          • Iain Lovejoy says:

            I agree it’s the balance. Mike’s complaint seems to be the balance in training is mostly “why”, in practice (particularly in his ministry) mostly “what”.
            My own view is that doctrine is for understanding and guiding the experience and practice (and because if the doctrine is all wrong it’s all just nonsense to begin with) and it is principally through growing in experience and practice that we grow as Christians, and not so much developing ever more elaborate and detailed working out of doctrinal formulas (although they obviously can nevertheless be useful).
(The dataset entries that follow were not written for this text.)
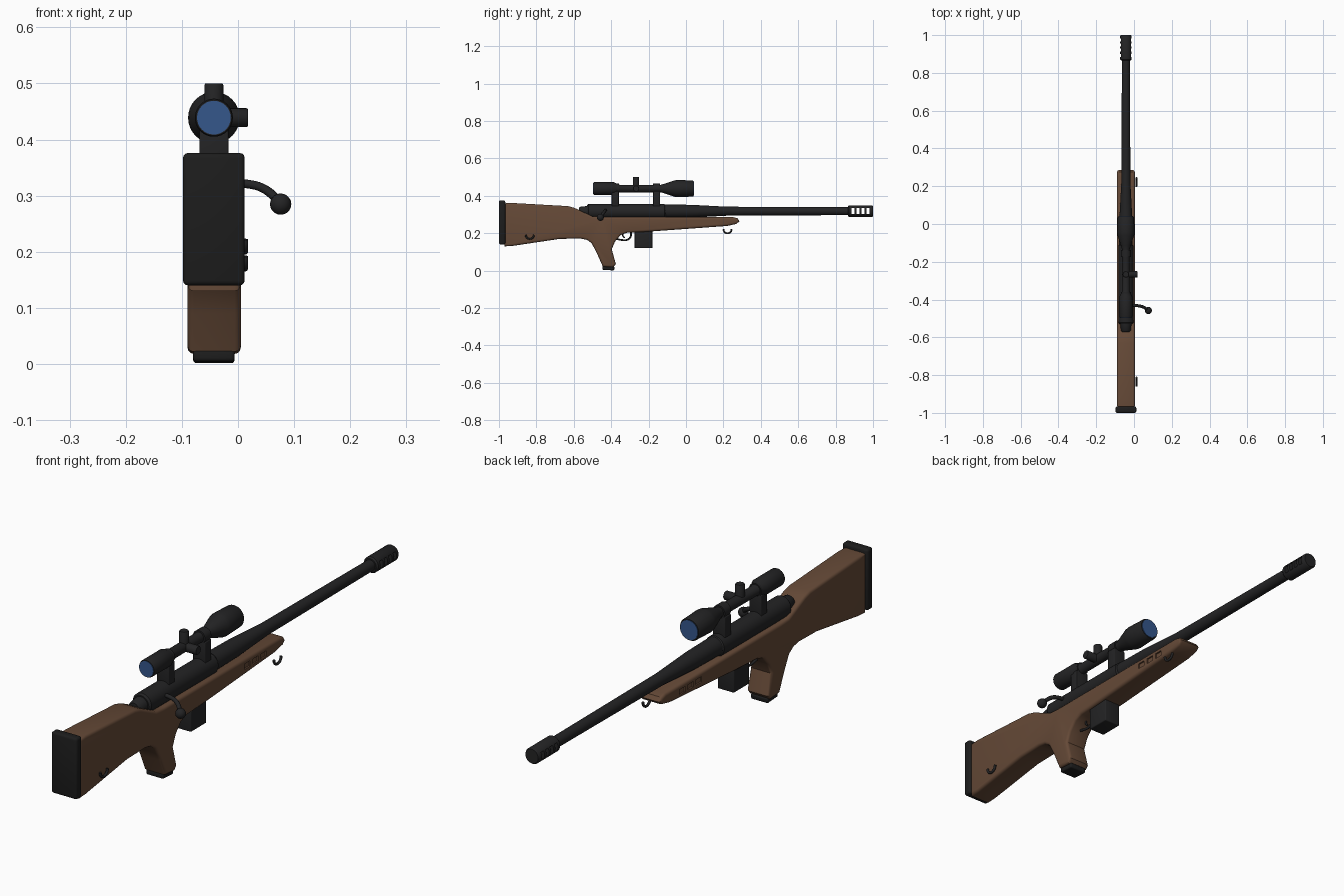
import bpy, bmesh, math
from mathutils import Vector, Matrix

if "Cube" in bpy.data.objects:
    bpy.data.objects.remove(bpy.data.objects["Cube"])

CX = -0.043      # centre plane of the rifle
BORE = 0.318     # height of the barrel axis
SIGHT = 0.439    # height of the scope axis


def material(name, rgb):
    m = bpy.data.materials.new(name)
    m.use_nodes = True
    m.diffuse_color = (*rgb, 1)
    m.node_tree.nodes["Principled BSDF"].inputs["Base Color"].default_value = (*rgb, 1)
    return m


WOOD = material("walnut brown", (0.13, 0.067, 0.038))
METAL = material("gunmetal black", (0.017, 0.017, 0.018))
RUBBER = material("rubber black", (0.012, 0.012, 0.012))
GLASS = material("lens blue", (0.035, 0.095, 0.26))


def shade(ob):
    ob.data.shade_smooth()
    ob.data.set_sharp_from_angle(angle=math.radians(35))


def finish(name, bm, mat):
    bmesh.ops.recalc_face_normals(bm, faces=bm.faces)
    me = bpy.data.meshes.new(name)
    bm.to_mesh(me)
    bm.free()
    me.materials.append(mat)
    ob = bpy.data.objects.new(name, me)
    bpy.context.collection.objects.link(ob)
    shade(ob)
    return ob


def box(name, lo, hi, mat, bevel=0.0, tilt=0.0):
    bm = bmesh.new()
    bmesh.ops.create_cube(bm, size=1)
    lo, hi = Vector(lo), Vector(hi)
    bmesh.ops.scale(bm, vec=hi - lo, verts=bm.verts)
    if bevel:
        bmesh.ops.bevel(bm, geom=bm.edges[:], offset=bevel, segments=3,
                        profile=0.5, affect='EDGES')
    bmesh.ops.rotate(bm, matrix=Matrix.Rotation(tilt, 3, 'X'), verts=bm.verts)
    bmesh.ops.translate(bm, vec=(lo + hi) / 2, verts=bm.verts)
    return finish(name, bm, mat)


def lathe(name, profile, origin, mat, axis=(0, 1, 0), sides=32):
    """Revolve (distance, radius) pairs about an axis."""
    bm = bmesh.new()
    turn = Vector((0, 0, 1)).rotation_difference(Vector(axis))
    rings = []
    for d, r in profile:
        ring = []
        for i in range(sides):
            a = math.tau * i / sides
            p = turn @ Vector((r * math.cos(a), r * math.sin(a), d))
            ring.append(bm.verts.new(p + Vector(origin)))
        rings.append(ring)
    for a, b in zip(rings, rings[1:]):
        for i in range(sides):
            j = (i + 1) % sides
            bm.faces.new((a[i], a[j], b[j], b[i]))
    bm.faces.new(rings[0])
    bm.faces.new(rings[-1])
    return finish(name, bm, mat)


def tube(name, points, radius, mat):
    """Sweep a round section along a smooth path."""
    cu = bpy.data.curves.new(name, 'CURVE')
    cu.dimensions = '3D'
    cu.bevel_depth = radius
    cu.bevel_resolution = 3
    cu.resolution_u = 6
    cu.use_fill_caps = True
    sp = cu.splines.new('BEZIER')
    sp.bezier_points.add(len(points) - 1)
    for bp, p in zip(sp.bezier_points, points):
        bp.co = p
        bp.handle_left_type = bp.handle_right_type = 'AUTO'
    cu.materials.append(mat)
    ob = bpy.data.objects.new(name, cu)
    bpy.context.collection.objects.link(ob)


def cut(ob, cutters):
    bpy.context.view_layer.objects.active = ob
    for c in cutters:
        mod = ob.modifiers.new("cut", 'BOOLEAN')
        mod.operation = 'DIFFERENCE'
        mod.solver = 'EXACT'
        mod.object = c
        bpy.ops.object.modifier_apply(modifier=mod.name)
        bpy.data.objects.remove(c)
    shade(ob)


# Stock: side outline extruded across, with rounded long edges
outline = [(-0.97, 0.36), (-0.93, 0.362), (-0.63, 0.345), (-0.595, 0.335),
           (-0.5, 0.29), (-0.45, 0.287), (0.25, 0.287), (0.275, 0.28),
           (0.286, 0.265), (0.27, 0.25), (0.22, 0.239), (-0.17, 0.211),
           (-0.315, 0.203), (-0.35, 0.19), (-0.38, 0.155), (-0.397, 0.115),
           (-0.375, 0.035), (-0.39, 0.018), (-0.445, 0.022), (-0.475, 0.09),
           (-0.505, 0.148), (-0.53, 0.165), (-0.565, 0.172), (-0.675, 0.17),
           (-0.93, 0.132), (-0.97, 0.13)]
bm = bmesh.new()
side = bm.faces.new([bm.verts.new((-0.09, y, z)) for y, z in outline])
ext = bmesh.ops.extrude_face_region(bm, geom=[side], use_keep_orig=True)
bmesh.ops.translate(bm, vec=(0.095, 0, 0),
                    verts=[v for v in ext["geom"] if isinstance(v, bmesh.types.BMVert)])
bmesh.ops.recalc_face_normals(bm, faces=bm.faces)
rim = [e for e in bm.edges if abs(e.verts[0].co.x - e.verts[1].co.x) < 0.001]
bmesh.ops.bevel(bm, geom=rim, offset=0.011, segments=3, profile=0.5,
                affect='EDGES', clamp_overlap=False)
stock = finish("stock", bm, WOOD)

# Shallow vents on both sides of the fore-end
cut(stock, [box("vent_cutter", (x - 0.006, y - 0.017, 0.248), (x + 0.006, y + 0.017, 0.269), WOOD)
            for x in (-0.09, 0.005) for y in (0.05, 0.1, 0.15)])

box("butt_pad", (-0.098, -1.0, 0.14), (0.012, -0.966, 0.376), RUBBER, 0.009)
box("grip_cap", (-0.08, -0.447, 0.003), (-0.006, -0.383, 0.024), RUBBER, 0.006, -0.06)

# Receiver, barrel and muzzle brake
lathe("receiver", [(-0.53, 0.034), (-0.522, 0.04), (-0.115, 0.04), (-0.108, 0.035)],
      (CX, 0, 0.316), METAL)
lathe("bolt_shroud", [(-0.572, 0.02), (-0.565, 0.026), (-0.525, 0.03)], (CX, 0, 0.316), METAL)
lathe("barrel", [(-0.11, 0.036), (0.03, 0.034), (0.22, 0.024), (0.88, 0.021)],
      (CX, 0, BORE), METAL)
brake = lathe("muzzle_brake", [(0.866, 0.026), (0.872, 0.031), (0.994, 0.031), (1.0, 0.027)],
              (CX, 0, BORE), METAL)
cut(brake, [box("slot_cutter", (CX - 0.1, y - 0.008, BORE - 0.016),
                (CX + 0.1, y + 0.008, BORE + 0.016), METAL)
            for y in (0.893, 0.92, 0.947, 0.974)])

# Bolt handle with its knob
tube("bolt_handle", [(-0.02, -0.43, 0.322), (0.015, -0.432, 0.321),
                     (0.045, -0.438, 0.313), (0.077, -0.458, 0.286)], 0.008, METAL)
bm = bmesh.new()
bmesh.ops.create_uvsphere(bm, u_segments=16, v_segments=10, radius=0.019,
                          matrix=Matrix.Translation((0.076, -0.458, 0.285)))
finish("bolt_knob", bm, METAL)

# Magazine, trigger and guard
box("magazine", (-0.078, -0.275, 0.12), (-0.008, -0.18, 0.225), METAL, 0.004)
tube("trigger_guard", [(CX, -0.385, 0.175), (CX, -0.35, 0.165), (CX, -0.315, 0.165),
                       (CX, -0.297, 0.18), (CX, -0.293, 0.21)], 0.005, METAL)
tube("trigger", [(CX, -0.335, 0.205), (CX, -0.338, 0.188), (CX, -0.328, 0.175)], 0.004, METAL)

# Sling loops: open half rings on the left side
for name, y, z in (("rear_sling_loop", -0.835, 0.192), ("front_sling_loop", 0.222, 0.222)):
    arc = [math.pi + math.pi * i / 6 for i in range(7)]
    tube(name, [(0.013, y + 0.022 * math.cos(a), z + 0.022 * math.sin(a)) for a in arc],
         0.005, METAL)

# Scope body, lenses and turrets
lathe("scope_body", [(-0.495, 0.032), (-0.49, 0.034), (-0.385, 0.034), (-0.355, 0.02),
                     (-0.135, 0.02), (-0.115, 0.026), (-0.06, 0.044), (-0.045, 0.046),
                     (0.036, 0.043), (0.041, 0.04)], (CX, 0, SIGHT), METAL)
lathe("eyepiece_lens", [(-0.497, 0.03), (-0.49, 0.03)], (CX, 0, SIGHT), GLASS)
lathe("objective_lens", [(0.036, 0.037), (0.043, 0.037)], (CX, 0, SIGHT), GLASS)
for name, axis in (("top_turret", (0, 0, 1)), ("side_turret", (1, 0, 0))):
    lathe(name, [(0, 0.017), (0.058, 0.017), (0.061, 0.015)], (CX, -0.267, SIGHT),
          METAL, axis, 20)

# Scope mounts: a post and a clamping ring each
for name, y in (("rear_mount", -0.378), ("front_mount", -0.157)):
    box(name + "_post", (CX - 0.026, y - 0.019, 0.335), (CX + 0.026, y + 0.019, 0.425),
        METAL, 0.003)
    lathe(name + "_ring", [(y - 0.019, 0.026), (y + 0.019, 0.026)], (CX, 0, SIGHT), METAL)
          • I think you all know the drill. In order to get a point across, one must sometimes speak in terms of dramatic contrast. Read more closely and you’ll see that, of course, I’m not eliminating all “whys.” I even tell you how to satisfy my whys in simple ways. And if there are honest intellectual questions, of course it would be unloving to ignore them.

            • +1.

              Jesus spoke in dramatic contrast a bunch. And hyperbole.

            • john barry says:

              chaplain mike, Excellent point if I am getting it right. It is like someone severely wounded in a firefight and a combat medic is there to aid and comfort. You are on the front line were the rubber meets the road. The corpsman does not go into the why you are hurt and bleeding, he deals with the now. There is the big picture of course the whys but the now, what individuals feel now is the issue, stop the bleeding.. We are told to live in the “now” and that is true and all we can do. There is the old country western song Help Me Make It Though the Night. Different question, different answers for different circumstances different timeline.
              Even when we were young, inexperienced and really not very open to show emotions I think we instinctively knew that just being “there” in a terrible situation and just trying to offer some support in a inarticulate and mindless way saying or doing anything we thought could help, was the best we could do. Looking back it was all we could do, we were there in the moment. Time and God will heal but you have to get though the night, plenty of time to ask why. Not that there is any answer to that many times.

            • Headless Unicorn Guy says:

              However, when you’re not in the front line but in an Intellectual Salon twirling your pens in an Abstract Theological Debate…

            • Christiane says:

              “In order to get a point across, one must sometimes speak in terms of dramatic contrast. ”

              brings to mind:

              ” . . . The sages have a hundred maps to give
              That trace their crawling cosmos like a tree,
              They rattle reason out through many a sieve
              That stores the sand and lets the gold go free:
              And all these things are less than dust to me
              Because my name is Lazarus and I live.”
              (G.K. Chesterton)

  2. But most ministerial training keeps on giving pastoral leaders books instead of bread to feed the hungry

    Why I am getting rid of MOST , not all, of my books. Keeping my Pensey’s spices.

  3. Growing up in a conservative Presbyterian church, I was raised on the “whys”. Most of our sermons were forensic lectures; I can’t recall many drawn from the Gospels. We were Pauline Christians and spent most of our energy figuring out what Paul said about Christ than what he himself said, let alone what how he ministered. Fom Awana on up, our relation to the Bible was one long apologetic, getting the right doctrinal answers to the question, “why?”
    It’s taking me many years to relax in the presence of Jesus and not insert that hometic into everything. Having gotten to know Christ through Paul’ Epistles for so long, I guess I’m happy now to settle for the “Who”.

    • –> “It’s taking me many years to relax in the presence of Jesus…”

      Or, as Matthew 11:28-30 says in the Message, you’ve learned “the unforced rhythms of grace.”

    • Headless Unicorn Guy says:

      Did they teach you how to twirl your pens (a common mannerism of Christian Debate teens)?

  4. –> “It’s taking me many years to relax in the presence of Jesus…”

    Or, as Matthew 11:28-30 says in the Message, you’ve learned “the unforced rhythms of grace.”

  5. Burro (Mule) says:
  6. Christiane says:

    ” be a calming presence ”

    yes, this